Miura Cigars: Hadn't heard about Miura either so I'll just give a run-down on what they've got. They've got two semi-premiums and a sandwich. The first is the Directo de Fabrica which has a Nic and Panamanian filler with a Nic. binder. Comes in wrappers of: Ecuadorian Connect., Braz. Maduro, Panamanian Rosado, and Nic. Habano. A variety of vitolas including some barber-pole wrapped cigars. Next is the Novillos, which is the same stats as the Fabrica (no Rosado though). These are their fat bastard cigars with ring gauges of 60 and 62. They're short and chubby, just like me! Yay! Finally are the Havana Sandwiches (WHAT'S THAT SANDVICH?). Indonesian wrapped, Nica. bound, and filled with Nica and Peruvian tobaccos. Looking at mostly big honkin' sizes (Churchill, super Chruchill, and 7" torpedo). Mixed filler too.

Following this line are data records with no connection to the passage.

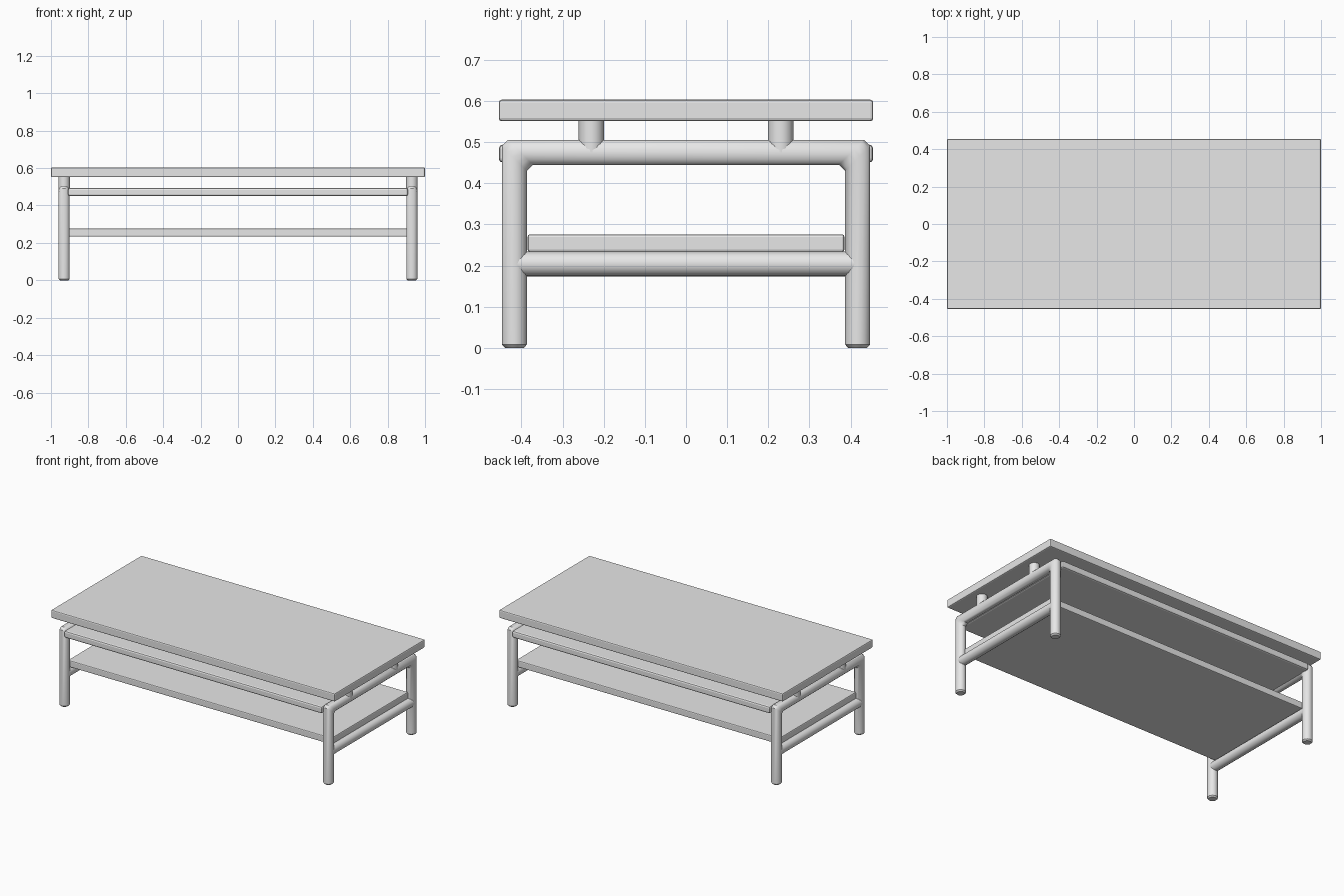
import bpy, bmesh, math
from mathutils import Vector

if "Cube" in bpy.data.objects:
    bpy.data.objects.remove(bpy.data.objects["Cube"])

grey = bpy.data.materials.new("light_grey")
grey.diffuse_color = (0.8, 0.8, 0.8, 1)
grey.use_nodes = True
grey.node_tree.nodes["Principled BSDF"].inputs["Base Color"].default_value = grey.diffuse_color

R = 0.031          # tube radius
LEG_X = 0.93       # frame position
LEG_Y = 0.417
RAIL_Z = 0.475
N = 16             # tube sides


def finish(name, bm):
    bmesh.ops.recalc_face_normals(bm, faces=bm.faces)
    me = bpy.data.meshes.new(name)
    bm.to_mesh(me)
    bm.free()
    me.materials.append(grey)
    ob = bpy.data.objects.new(name, me)
    bpy.context.collection.objects.link(ob)
    return ob


def smooth(ob):
    bpy.ops.object.select_all(action='DESELECT')
    ob.select_set(True)
    bpy.context.view_layer.objects.active = ob
    bpy.ops.object.shade_smooth_by_angle(angle=math.radians(40))


def board(name, hx, hy, z0, z1, bevel):
    bm = bmesh.new()
    bmesh.ops.create_cube(bm, size=1)
    for v in bm.verts:
        v.co = Vector((v.co.x * 2 * hx, v.co.y * 2 * hy,
                       (z0 + z1) / 2 + v.co.z * (z1 - z0)))
    bmesh.ops.bevel(bm, geom=bm.edges[:], offset=bevel, segments=2,
                    profile=0.5, affect='EDGES')
    return finish(name, bm)


def loft(name, rings):
    bm = bmesh.new()
    loops = [[bm.verts.new(p) for p in ring] for ring in rings]
    for a, b in zip(loops, loops[1:]):
        for i in range(N):
            j = (i + 1) % N
            bm.faces.new((a[i], a[j], b[j], b[i]))
    bm.faces.new(loops[0])
    bm.faces.new(loops[-1])
    ob = finish(name, bm)
    smooth(ob)
    return ob


def tube(name, a, b, r):
    a, b = Vector(a), Vector(b)
    d = (b - a).normalized()
    u = Vector((1, 0, 0))
    w = d.cross(u)
    angles = [2 * math.pi * i / N for i in range(N)]
    return loft(name, [[c + r * (math.cos(t) * u + math.sin(t) * w)
                        for t in angles] for c in (a, b)])


def frame(name, x):
    """Two legs and a top rail as one tube with chamfered mitred corners."""
    d = 0.015
    angles = [2 * math.pi * (i + 0.5) / N for i in range(N)]

    def leg_rings(side):
        rings = []
        for r, z in ((R - 0.008, 0.0), (R, 0.008)):
            rings.append([(x + r * math.sin(t), side * (LEG_Y + r * math.cos(t)), z)
                          for t in angles])
        for dy, dz in ((0, -d), (-d, 0)):
            rings.append([(x + R * math.sin(t),
                           side * (LEG_Y + R * math.cos(t) + dy),
                           RAIL_Z + R * math.cos(t) + dz) for t in angles])
        return rings

    loft(name, leg_rings(-1) + leg_rings(1)[::-1])


# Boards
board("table_top", 1.0, 0.455, 0.551, 0.603, 0.007)
board("middle_board", 0.908, 0.455, 0.45, 0.494, 0.01)
board("lower_shelf", 0.93, 0.385, 0.233, 0.276, 0.006)

# End frames with lower rails and posts
for side, x in (("left", -LEG_X), ("right", LEG_X)):
    frame(side + "_leg_frame", x)
    tube(side + "_lower_rail", (x, -LEG_Y, 0.204), (x, LEG_Y, 0.204), 0.03)
    for end, y in (("front", -0.23), ("back", 0.23)):
        tube(f"{side}_{end}_post", (x, y, RAIL_Z), (x, y, 0.556), R)
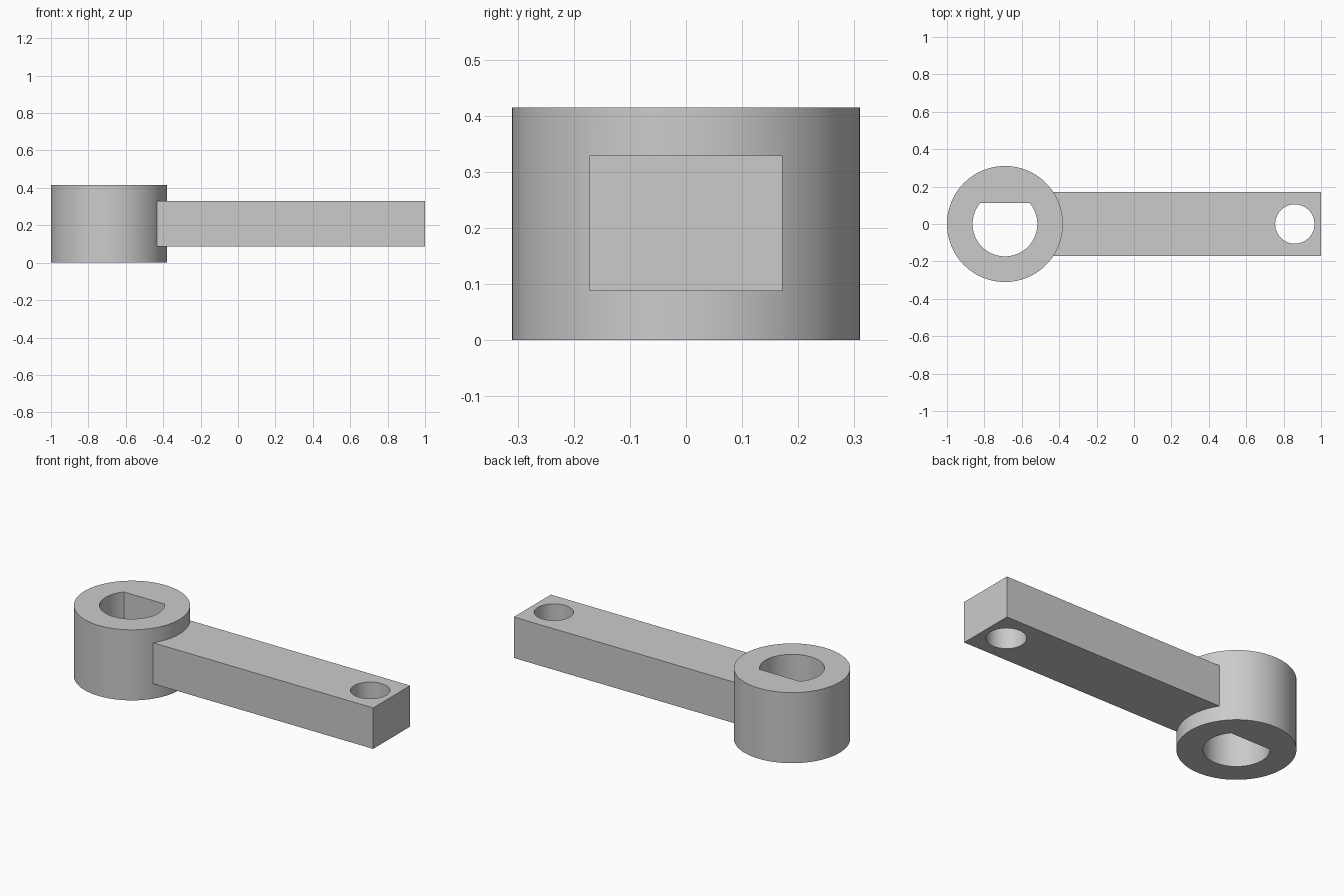
import bpy
import bmesh
from math import asin, cos, pi, sin

cube = bpy.data.objects.get("Cube")
if cube:
    bpy.data.objects.remove(cube, do_unlink=True)

HUB_X, HUB_R, HUB_H = -0.69, 0.31, 0.415
BORE_R, FLAT_Y = 0.173, 0.113
HOLE_X, HOLE_R = 0.86, 0.105
ARM_Y, ARM_Z0, ARM_Z1 = 0.172, 0.088, 0.329

grey = bpy.data.materials.new("plain grey")
grey.use_nodes = True
colour = (0.6, 0.6, 0.6, 1)
grey.diffuse_color = colour
grey.node_tree.nodes["Principled BSDF"].inputs["Base Color"].default_value = colour


def arc(cx, r, start, end, n):
    """Points along an arc centred on (cx, 0), end point excluded."""
    step = (end - start) / n
    return [(cx + r * cos(start + i * step), r * sin(start + i * step)) for i in range(n)]


def prism(name, outline, z0, z1):
    """Extrude a closed counter-clockwise outline upward."""
    bm = bmesh.new()
    base = bm.faces.new([bm.verts.new((x, y, z0)) for x, y in outline])
    top = bmesh.ops.extrude_face_region(bm, geom=[base], use_keep_orig=True)
    verts = [g for g in top["geom"] if isinstance(g, bmesh.types.BMVert)]
    bmesh.ops.translate(bm, verts=verts, vec=(0, 0, z1 - z0))
    bmesh.ops.recalc_face_normals(bm, faces=bm.faces[:])
    mesh = bpy.data.meshes.new(name)
    bm.to_mesh(mesh)
    bm.free()
    mesh.materials.append(grey)
    obj = bpy.data.objects.new(name, mesh)
    bpy.context.collection.objects.link(obj)
    return obj


def combine(target, tool, operation):
    """Apply a boolean and discard the tool."""
    mod = target.modifiers.new(operation.title(), 'BOOLEAN')
    mod.operation, mod.object, mod.solver = operation, tool, 'EXACT'
    bpy.context.view_layer.objects.active = target
    bpy.ops.object.modifier_apply(modifier=mod.name)
    bpy.data.objects.remove(tool, do_unlink=True)


# Round hub joined to the straight arm
lever = prism("lever_arm_with_hub", arc(HUB_X, HUB_R, 0, 2 * pi, 96), 0, HUB_H)
arm = prism("arm", [(-0.46, -ARM_Y), (1, -ARM_Y), (1, ARM_Y), (-0.46, ARM_Y)], ARM_Z0, ARM_Z1)
combine(lever, arm, 'UNION')

# D-shaped bore, flat towards the back
a = asin(FLAT_Y / BORE_R)
d_shape = arc(HUB_X, BORE_R, pi - a, 2 * pi + a, 64)
d_shape.append((HUB_X + BORE_R * cos(a), FLAT_Y))
combine(lever, prism("bore_cutter", d_shape, -0.1, HUB_H + 0.1), 'DIFFERENCE')

# Round hole near the arm tip
tip_hole = prism("hole_cutter", arc(HOLE_X, HOLE_R, 0, 2 * pi, 64), -0.1, HUB_H + 0.1)
combine(lever, tip_hole, 'DIFFERENCE')

# Smooth round walls, crisp edges
bpy.ops.object.select_all(action='DESELECT')
lever.select_set(True)
bpy.context.view_layer.objects.active = lever
bpy.ops.object.shade_smooth_by_angle(angle=pi / 6)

Exclusive Cigars: The highlight of Day 2. By sheer coincidence I got a short interview with Glen Case, the Big Pappa of Exclusive Cigars (that's President in layman's/non-insane terms). We talked about my favorite topic: following your passion. Glen was originally in the banking industry and he HATED it. So he decided to bail on that bullshit and pursue what he loved: cigars. So he got in contact with a manufacturer, blended the tobacco himself, created the logo, printed it on a dot matrix printer himself, bagged, AND shipped from his house. All. On. His. Own. He originally created bundled cigars but his brand really took off with the introduction of the Kristoff (which is how I knew of him). While I'm not sure what he's got new, I do know that Glen is a fantastic person that I admire. I sure as shit ain't running a website because I'll be rolling in the dough. Sadly, I've never had anything of his lines so, along with the Villiger stuff, this will probably be one thing I order before I leave. Them Kristoffs look pretty...pretty gooooood.
Note: We also went back to La Aurora to thank Amaury for the invite to the Guillermo Leon party. The pictures from the day before didn't come out so hot (stupid camera) so we snapped some new ones.
After going back to the hotel and nabbing a shower, I knew it was time to call the doctor. A quick call at about 9pm meant I had to get my medicine at a local 24 hour pharmacy before the Twitter Brothers of the Leaf Cocktail Hour, put on by the fine fellows at Stogie Review. While I couldn't drink at Dos Jefe's (antibiotics and booze is bad, mmmmk?), a glass of water was all I needed. It was great to finally meet Brian, Jerry, and Walt. I also got to schmooze with the fine fellows at The 7th Reserve. I somehow was quick enough on the draw to end up with one of the mammoth TBOTLCH Swag Bags of Doom. This behemoth contained samples of MANY of the new lines from participating cigar manufacturers. I overheard someone there saying that with a bag of that caliber, you didn't need to visit the booths during the show. But hell, I love seeing people that I've only seen in magazines.
Well, here's to a belly full of cranberry juice, cigar smoke, antibiotics, and dedication. It is filling. Oh, right. HAVE SOME PICTURES!
On to Day 4!